Whatever follows the line containing "# Front end" in the listing below should be printed exactly, along with that line itself.

** Data extracts follows **

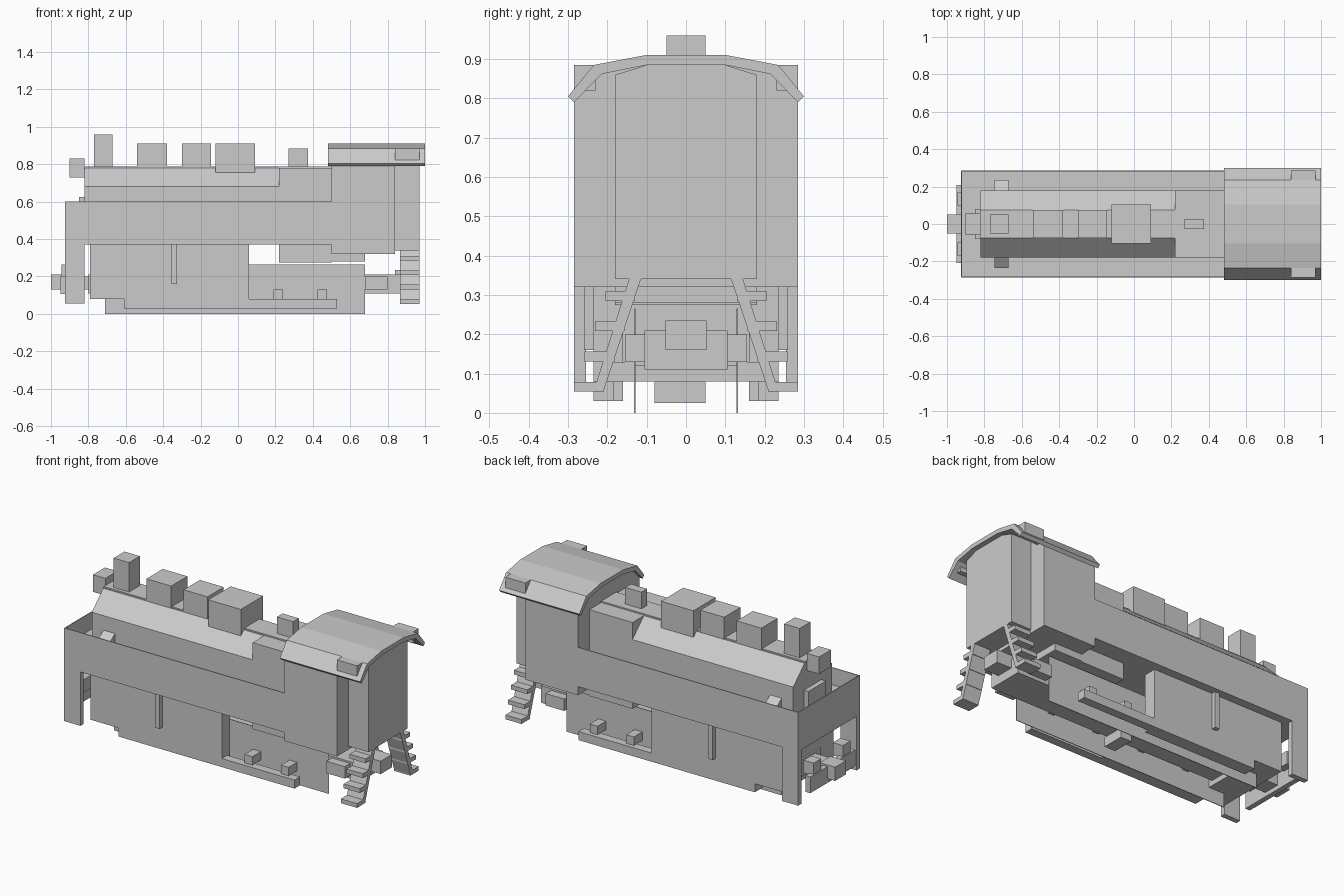
import bpy
import bmesh

default = bpy.data.objects.get("Cube")
if default:
    bpy.data.objects.remove(default, do_unlink=True)

grey = bpy.data.materials.new("plain grey")
grey.use_nodes = True
COLOUR = (0.6, 0.6, 0.6, 1)
grey.diffuse_color = COLOUR
grey.node_tree.nodes["Principled BSDF"].inputs["Base Color"].default_value = COLOUR


def prism(name, profile, x0, x1):
    """Extrude a (y, z) outline along x."""
    bm = bmesh.new()
    a = [bm.verts.new((x0, y, z)) for y, z in profile]
    b = [bm.verts.new((x1, y, z)) for y, z in profile]
    bm.faces.new(a)
    bm.faces.new(b[::-1])
    n = len(a)
    for i in range(n):
        j = (i + 1) % n
        bm.faces.new((a[i], b[i], b[j], a[j]))
    bmesh.ops.recalc_face_normals(bm, faces=bm.faces[:])
    mesh = bpy.data.meshes.new(name)
    bm.to_mesh(mesh)
    bm.free()
    mesh.materials.append(grey)
    obj = bpy.data.objects.new(name, mesh)
    bpy.context.collection.objects.link(obj)
    return obj


def box(name, x0, x1, y0, y1, z0, z1):
    return prism(name, [(y0, z0), (y1, z0), (y1, z1), (y0, z1)], x0, x1)


def mid(name, x0, x1, half, z0, z1):
    return box(name, x0, x1, -half, half, z0, z1)


def pair(name, x0, x1, y0, y1, z0, z1):
    for side, s in (("left", 1), ("right", -1)):
        box(f"{name}_{side}", x0, x1, s * y0, s * y1, z0, z1)


def mirrored(half):
    return half + [(-y, z) for y, z in reversed(half)]


# Open-topped outer casing
mid("casing_floor", -0.925, 0.5, 0.285, 0.37, 0.5)
pair("casing_wall", -0.925, 0.5, 0.28, 0.285, 0.5, 0.6)
mid("casing_front", -0.925, -0.92, 0.285, 0.5, 0.6)

# Boiler with sloping shoulders
prism("boiler", mirrored([(0.18, 0.4), (0.18, 0.68), (0.075, 0.78)]), -0.82, 0.5)
mid("boiler_ridge", -0.82, 0.5, 0.07, 0.76, 0.788)
mid("firebox_shoulder", 0.22, 0.5, 0.18, 0.5, 0.78)
mid("boiler_door", -0.85, -0.82, 0.08, 0.5, 0.625)
mid("headlight", -0.9, -0.82, 0.055, 0.73, 0.83)
for side, s in (("left", 1), ("right", -1)):
    prism(f"lug_{side}", [(s * 0.18, 0.5), (s * 0.235, 0.5),
                          (s * 0.235, 0.555), (s * 0.18, 0.595)], -0.745, -0.67)

# Chimney and domes
mid("chimney", -0.77, -0.67, 0.05, 0.78, 0.96)
mid("front_dome", -0.54, -0.38, 0.075, 0.78, 0.91)
mid("middle_dome", -0.3, -0.145, 0.075, 0.78, 0.91)
mid("rear_dome", -0.12, 0.09, 0.103, 0.755, 0.91)
mid("whistle", 0.27, 0.375, 0.026, 0.78, 0.885)

# Cab, rear bunker and curved roof
inner = [(0.285, 0.79), (0.215, 0.862), (0.1, 0.885)]
outer = [(0.3, 0.805), (0.235, 0.885), (0.103, 0.91)]
prism("cab", mirrored([(0.285, 0.32)] + inner), 0.5, 0.84)
prism("bunker", mirrored([(0.18, 0.34), (0.18, 0.86), (0.1, 0.885)]), 0.84, 0.97)
prism("roof", mirrored(outer) + mirrored(inner)[::-1], 0.48, 1.0)
pair("roof_box", 0.84, 0.97, 0.23, 0.285, 0.82, 0.885)

# Cab ladders
for side, s in (("left", 1), ("right", -1)):
    prism(f"ladder_back_{side}",
          [(s * 0.115, 0.34), (s * 0.145, 0.34), (s * 0.235, 0.055), (s * 0.21, 0.055)],
          0.865, 0.97)
    for i in range(4):
        top = 0.31 - i * 0.077
        box(f"ladder_step_{i + 1}_{side}", 0.865, 0.97, s * (0.13 + i * 0.026),
            s * (0.205 + i * 0.0267), top - 0.025, top)

# Chassis and wheel panels
mid("chassis", -0.8, 0.865, 0.105, 0.11, 0.21)
pair("wheel_panel", -0.71, 0.68, 0.128, 0.132, 0, 0.265)
for i in range(4):
    x = -0.45 + i * 0.3
    mid(f"axle_{i + 1}", x - 0.02, x + 0.02, 0.13, 0.12, 0.16)
prism("ash_pan", [(-0.08, 0.08), (0.05, 0.08), (0.05, 0.025), (-0.08, 0.025)], 0.06, 0.13)
pair("rear_axle_box", 0.68, 0.8, 0.1, 0.155, 0.13, 0.2)
mid("belly_box", 0.22, 0.5, 0.18, 0.275, 0.37)
mid("cab_underframe", 0.5, 0.68, 0.18, 0.28, 0.32)

# Side gear
pair("side_box", -0.61, 0.06, 0.16, 0.235, 0.03, 0.37)
pair("side_pipe", -0.355, -0.325, 0.235, 0.26, 0.16, 0.37)
pair("side_rod", 0.06, 0.53, 0.185, 0.235, 0.03, 0.08)
for i, x in enumerate((0.19, 0.425)):
    pair(f"rod_bearing_{i + 1}", x, x + 0.05, 0.13, 0.21, 0.08, 0.13)

# Front end
mid("cylinder_block", -0.79, -0.61, 0.235, 0.08, 0.37)
pair("front_plate", -0.925, -0.82, 0.255, 0.285, 0.055, 0.37)
mid("buffer_beam", -0.95, -0.92, 0.208, 0.105, 0.2)
pair("buffer", -0.945, -0.88, 0.1, 0.17, 0.19, 0.265)
mid("front_coupler", -1.0, -0.9, 0.05, 0.13, 0.21)
mid("coupler_bar", -0.92, -0.79, 0.05, 0.13, 0.2)
mid("rear_coupler", 0.84, 0.96, 0.052, 0.16, 0.235)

** End of Data extracts **

• _Expected output_
# Front end
mid("cylinder_block", -0.79, -0.61, 0.235, 0.08, 0.37)
pair("front_plate", -0.925, -0.82, 0.255, 0.285, 0.055, 0.37)
mid("buffer_beam", -0.95, -0.92, 0.208, 0.105, 0.2)
pair("buffer", -0.945, -0.88, 0.1, 0.17, 0.19, 0.265)
mid("front_coupler", -1.0, -0.9, 0.05, 0.13, 0.21)
mid("coupler_bar", -0.92, -0.79, 0.05, 0.13, 0.2)
mid("rear_coupler", 0.84, 0.96, 0.052, 0.16, 0.235)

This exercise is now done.